▶ **EXERCISE OBJECTIVE**
The required result is the number of lines below that hold the word "section", stated without anything else.

******************************

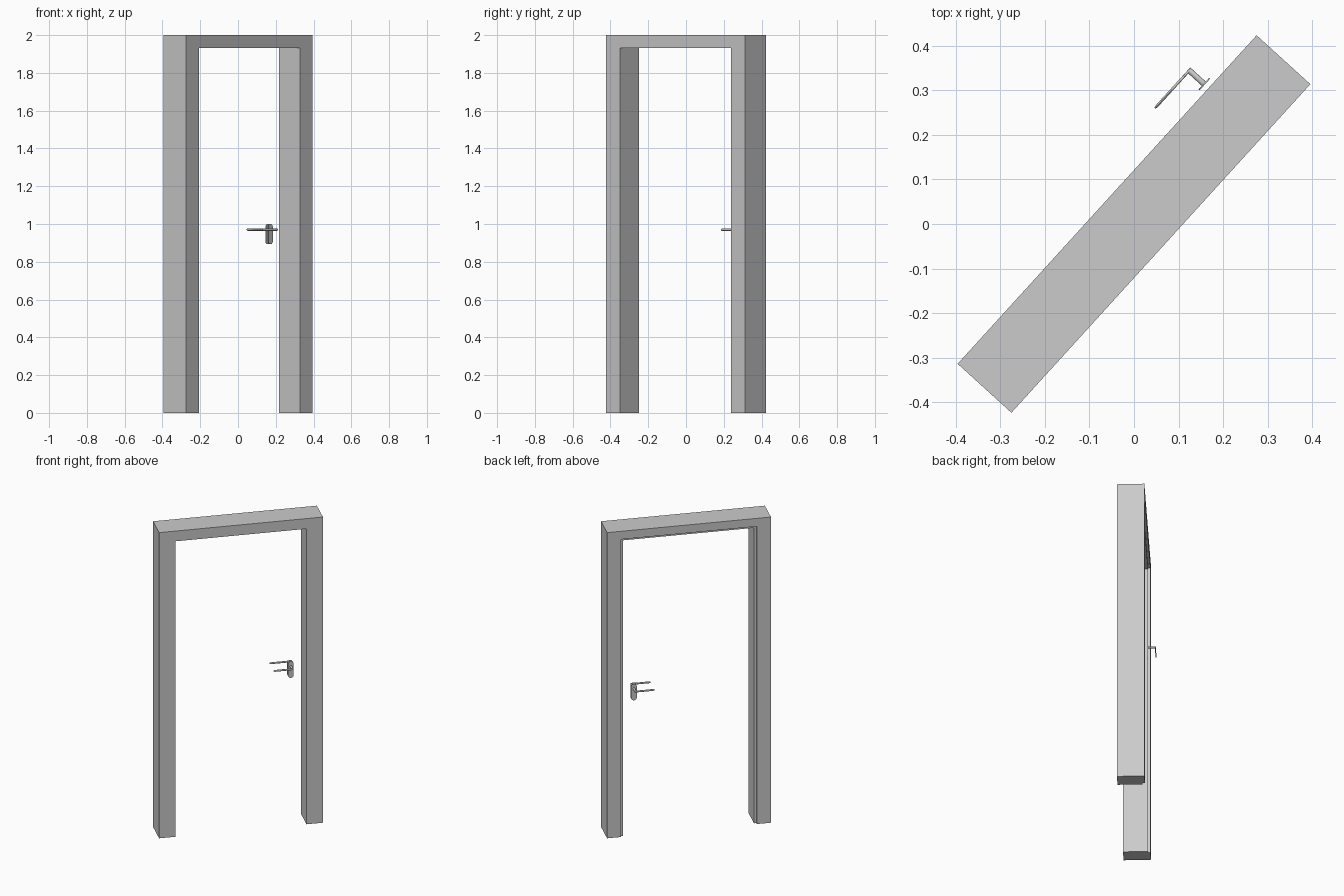
import bpy, bmesh, math
from mathutils import Matrix, Vector

if "Cube" in bpy.data.objects:
    bpy.data.objects.remove(bpy.data.objects["Cube"])

ROT = Matrix.Rotation(math.radians(47.7), 4, 'Z')   # whole doorway stands turned
H, D, TOP = 0.498, 0.0815, 2.0                      # half width, half depth, height
DOOR_Y, HANDLE_X, LEVER_Z = 0.085, 0.338, 0.970     # door plane and handle position


def finish(name, bm, smooth=False):
    bmesh.ops.recalc_face_normals(bm, faces=bm.faces)
    me = bpy.data.meshes.new(name)
    bm.to_mesh(me)
    bm.free()
    ob = bpy.data.objects.new(name, me)
    bpy.context.collection.objects.link(ob)
    ob.matrix_world = ROT
    if smooth:
        bpy.context.view_layer.objects.active = ob
        ob.select_set(True)
        bpy.ops.object.shade_smooth_by_angle(angle=math.radians(35))
        ob.select_set(False)
    return ob


def loft(bm, rings):
    """Skin a list of closed point rings and cap both ends."""
    vs = [[bm.verts.new(p) for p in r] for r in rings]
    n = len(vs[0])
    for a, b in zip(vs, vs[1:]):
        for i in range(n):
            j = (i + 1) % n
            bm.faces.new((a[i], a[j], b[j], b[i]))
    bm.faces.new(vs[0])
    bm.faces.new(vs[-1])


# door frame: rebated section (post inset, header inset, depth) swept round the opening
section = [(0, 0, -D), (0.100, 0.067, -D), (0.100, 0.067, D - 0.014),
           (0.086, 0.053, D - 0.014), (0.086, 0.053, D), (0, 0, D)]
bm = bmesh.new()
loft(bm, [
    [(-H + p, y, 0) for p, h, y in section],
    [(-H + p, y, TOP - h) for p, h, y in section],
    [(H - p, y, TOP - h) for p, h, y in section],
    [(H - p, y, 0) for p, h, y in section]])
finish("door_frame", bm)


def pill(r, z0, z1, steps=12):
    """Upright stadium outline as (x, z) points."""
    pts = []
    for cz, start in ((z1 - r, 0), (z0 + r, math.pi)):
        for i in range(steps + 1):
            a = start + math.pi * i / steps
            pts.append((r * math.cos(a), cz + r * math.sin(a)))
    return pts


def handle_side(side, s):
    # backing plate
    bm = bmesh.new()
    outline = pill(0.0175, 0.893, 1.0)
    loft(bm, [[(HANDLE_X + x, DOOR_Y + s * y, z) for x, z in outline]
              for y in (0.008, 0.011)])
    finish(side + "_plate", bm, True)

    # neck and lever: one oval section bent through a mitred corner
    bm = bmesh.new()
    ring = [(math.cos(2 * math.pi * i / 16), math.sin(2 * math.pi * i / 16)) for i in range(16)]
    yc = DOOR_Y + s * 0.055
    neck, thick, tall = 0.0065, 0.003, 0.006
    loft(bm, [
        [(HANDLE_X + neck * c, DOOR_Y + s * 0.010, LEVER_Z + tall * t) for c, t in ring],
        [(HANDLE_X + neck * c, yc + s * thick * c, LEVER_Z + tall * t) for c, t in ring],
        [(HANDLE_X - 0.109, yc + s * thick * c, LEVER_Z + tall * t) for c, t in ring],
        [(HANDLE_X - 0.114, yc + s * thick * 0.6 * c, LEVER_Z + tall * 0.6 * t) for c, t in ring]])
    finish(side + "_lever", bm, True)


handle_side("rear", 1)
handle_side("front", -1)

******************************

▶ **RESPONSE TO THIS TASK**
7